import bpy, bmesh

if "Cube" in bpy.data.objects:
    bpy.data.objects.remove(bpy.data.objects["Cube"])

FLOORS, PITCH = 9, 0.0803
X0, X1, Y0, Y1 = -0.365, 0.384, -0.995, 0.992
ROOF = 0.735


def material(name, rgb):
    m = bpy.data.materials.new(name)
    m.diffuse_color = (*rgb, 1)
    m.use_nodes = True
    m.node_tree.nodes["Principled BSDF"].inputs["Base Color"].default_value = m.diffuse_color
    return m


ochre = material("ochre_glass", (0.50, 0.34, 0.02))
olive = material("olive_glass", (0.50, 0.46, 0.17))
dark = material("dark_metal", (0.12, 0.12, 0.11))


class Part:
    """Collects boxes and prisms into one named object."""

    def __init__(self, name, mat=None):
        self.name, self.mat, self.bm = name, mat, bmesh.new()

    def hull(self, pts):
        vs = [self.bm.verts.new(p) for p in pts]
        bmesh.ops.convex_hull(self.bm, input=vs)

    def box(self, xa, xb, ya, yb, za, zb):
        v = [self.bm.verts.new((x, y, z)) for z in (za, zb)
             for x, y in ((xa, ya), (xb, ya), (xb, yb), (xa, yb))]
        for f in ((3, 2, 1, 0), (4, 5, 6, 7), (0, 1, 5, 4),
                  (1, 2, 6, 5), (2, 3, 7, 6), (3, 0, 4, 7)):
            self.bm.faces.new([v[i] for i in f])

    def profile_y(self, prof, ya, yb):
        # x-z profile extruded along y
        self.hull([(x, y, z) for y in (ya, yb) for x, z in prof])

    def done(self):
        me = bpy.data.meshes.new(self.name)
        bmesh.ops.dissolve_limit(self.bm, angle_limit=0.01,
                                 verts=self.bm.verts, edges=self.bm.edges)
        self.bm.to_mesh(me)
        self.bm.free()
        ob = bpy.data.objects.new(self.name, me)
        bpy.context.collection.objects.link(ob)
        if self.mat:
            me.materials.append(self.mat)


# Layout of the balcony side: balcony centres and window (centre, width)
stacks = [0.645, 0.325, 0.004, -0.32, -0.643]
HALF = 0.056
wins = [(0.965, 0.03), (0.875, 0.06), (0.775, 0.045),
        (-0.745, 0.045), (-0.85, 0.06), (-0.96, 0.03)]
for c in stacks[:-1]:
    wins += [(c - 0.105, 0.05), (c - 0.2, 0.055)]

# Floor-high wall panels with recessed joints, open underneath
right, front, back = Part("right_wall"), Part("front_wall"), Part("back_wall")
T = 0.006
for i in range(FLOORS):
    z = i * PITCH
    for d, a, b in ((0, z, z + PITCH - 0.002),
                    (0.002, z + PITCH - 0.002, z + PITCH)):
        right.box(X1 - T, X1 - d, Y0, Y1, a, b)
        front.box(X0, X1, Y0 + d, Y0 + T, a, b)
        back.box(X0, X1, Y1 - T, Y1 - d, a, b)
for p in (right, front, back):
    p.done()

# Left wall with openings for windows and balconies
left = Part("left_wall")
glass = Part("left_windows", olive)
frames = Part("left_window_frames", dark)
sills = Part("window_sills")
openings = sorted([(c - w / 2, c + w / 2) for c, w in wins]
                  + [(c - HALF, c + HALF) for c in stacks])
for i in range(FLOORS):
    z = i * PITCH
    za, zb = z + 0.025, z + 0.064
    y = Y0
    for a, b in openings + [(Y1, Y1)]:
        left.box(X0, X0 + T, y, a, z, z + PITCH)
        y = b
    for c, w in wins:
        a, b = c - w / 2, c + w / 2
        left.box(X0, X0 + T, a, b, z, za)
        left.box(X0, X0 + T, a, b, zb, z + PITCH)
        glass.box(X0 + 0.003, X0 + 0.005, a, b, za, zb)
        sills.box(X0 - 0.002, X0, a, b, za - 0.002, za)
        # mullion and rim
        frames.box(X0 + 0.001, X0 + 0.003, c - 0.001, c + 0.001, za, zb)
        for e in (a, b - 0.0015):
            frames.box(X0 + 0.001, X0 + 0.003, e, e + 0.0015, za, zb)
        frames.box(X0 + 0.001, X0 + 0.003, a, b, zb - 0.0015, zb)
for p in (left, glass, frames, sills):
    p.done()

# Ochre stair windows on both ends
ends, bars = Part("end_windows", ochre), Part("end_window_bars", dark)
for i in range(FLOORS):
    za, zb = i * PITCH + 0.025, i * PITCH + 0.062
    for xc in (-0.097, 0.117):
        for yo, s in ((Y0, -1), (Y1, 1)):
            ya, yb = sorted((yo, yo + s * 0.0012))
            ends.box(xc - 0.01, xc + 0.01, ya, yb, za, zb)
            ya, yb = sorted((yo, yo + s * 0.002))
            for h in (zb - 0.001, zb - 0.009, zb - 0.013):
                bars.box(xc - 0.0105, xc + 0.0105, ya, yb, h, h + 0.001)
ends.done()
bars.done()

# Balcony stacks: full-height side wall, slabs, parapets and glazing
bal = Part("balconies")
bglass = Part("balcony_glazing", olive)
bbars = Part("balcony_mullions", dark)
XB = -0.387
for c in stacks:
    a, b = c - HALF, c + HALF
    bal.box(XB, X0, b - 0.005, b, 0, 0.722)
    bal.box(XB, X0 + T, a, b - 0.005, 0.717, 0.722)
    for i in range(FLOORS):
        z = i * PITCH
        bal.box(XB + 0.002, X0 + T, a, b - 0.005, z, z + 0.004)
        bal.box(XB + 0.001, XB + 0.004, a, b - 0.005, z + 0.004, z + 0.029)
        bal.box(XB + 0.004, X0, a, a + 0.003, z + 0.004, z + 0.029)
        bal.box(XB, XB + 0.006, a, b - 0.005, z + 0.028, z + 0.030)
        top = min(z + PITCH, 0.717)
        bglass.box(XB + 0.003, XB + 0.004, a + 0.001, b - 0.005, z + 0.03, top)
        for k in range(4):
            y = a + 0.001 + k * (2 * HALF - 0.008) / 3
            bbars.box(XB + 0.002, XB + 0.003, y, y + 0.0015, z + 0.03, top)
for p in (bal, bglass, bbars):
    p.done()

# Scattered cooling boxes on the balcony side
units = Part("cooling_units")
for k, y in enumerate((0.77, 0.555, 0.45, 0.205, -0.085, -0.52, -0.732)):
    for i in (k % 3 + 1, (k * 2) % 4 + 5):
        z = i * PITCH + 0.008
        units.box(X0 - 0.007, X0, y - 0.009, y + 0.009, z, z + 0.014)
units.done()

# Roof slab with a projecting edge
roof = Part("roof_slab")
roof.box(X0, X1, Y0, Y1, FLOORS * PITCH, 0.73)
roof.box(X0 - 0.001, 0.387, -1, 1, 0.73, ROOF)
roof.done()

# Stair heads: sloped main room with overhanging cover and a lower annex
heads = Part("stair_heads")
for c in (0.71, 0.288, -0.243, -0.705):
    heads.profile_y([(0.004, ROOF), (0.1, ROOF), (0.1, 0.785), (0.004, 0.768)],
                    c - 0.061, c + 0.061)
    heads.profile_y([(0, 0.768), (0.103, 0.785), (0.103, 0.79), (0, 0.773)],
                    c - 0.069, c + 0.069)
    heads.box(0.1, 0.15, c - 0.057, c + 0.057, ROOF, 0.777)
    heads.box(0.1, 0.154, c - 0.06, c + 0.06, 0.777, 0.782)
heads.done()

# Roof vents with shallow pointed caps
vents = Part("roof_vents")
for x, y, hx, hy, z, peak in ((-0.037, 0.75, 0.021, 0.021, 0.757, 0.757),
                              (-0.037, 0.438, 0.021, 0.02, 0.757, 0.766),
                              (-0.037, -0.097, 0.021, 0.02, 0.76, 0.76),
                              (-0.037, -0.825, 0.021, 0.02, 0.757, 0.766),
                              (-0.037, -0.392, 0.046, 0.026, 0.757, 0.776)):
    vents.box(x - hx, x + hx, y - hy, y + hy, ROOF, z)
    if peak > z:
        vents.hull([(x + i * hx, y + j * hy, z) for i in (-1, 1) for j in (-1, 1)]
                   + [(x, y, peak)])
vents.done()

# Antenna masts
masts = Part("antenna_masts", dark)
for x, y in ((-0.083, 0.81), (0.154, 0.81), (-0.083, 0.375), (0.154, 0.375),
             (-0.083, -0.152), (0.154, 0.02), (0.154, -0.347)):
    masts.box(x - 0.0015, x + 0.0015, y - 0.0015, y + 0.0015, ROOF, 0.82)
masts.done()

********************

** Work instruction **
The lines holding the string "Cube" are what is needed from the material above.

** Answer box **
if "Cube" in bpy.data.objects:
    bpy.data.objects.remove(bpy.data.objects["Cube"])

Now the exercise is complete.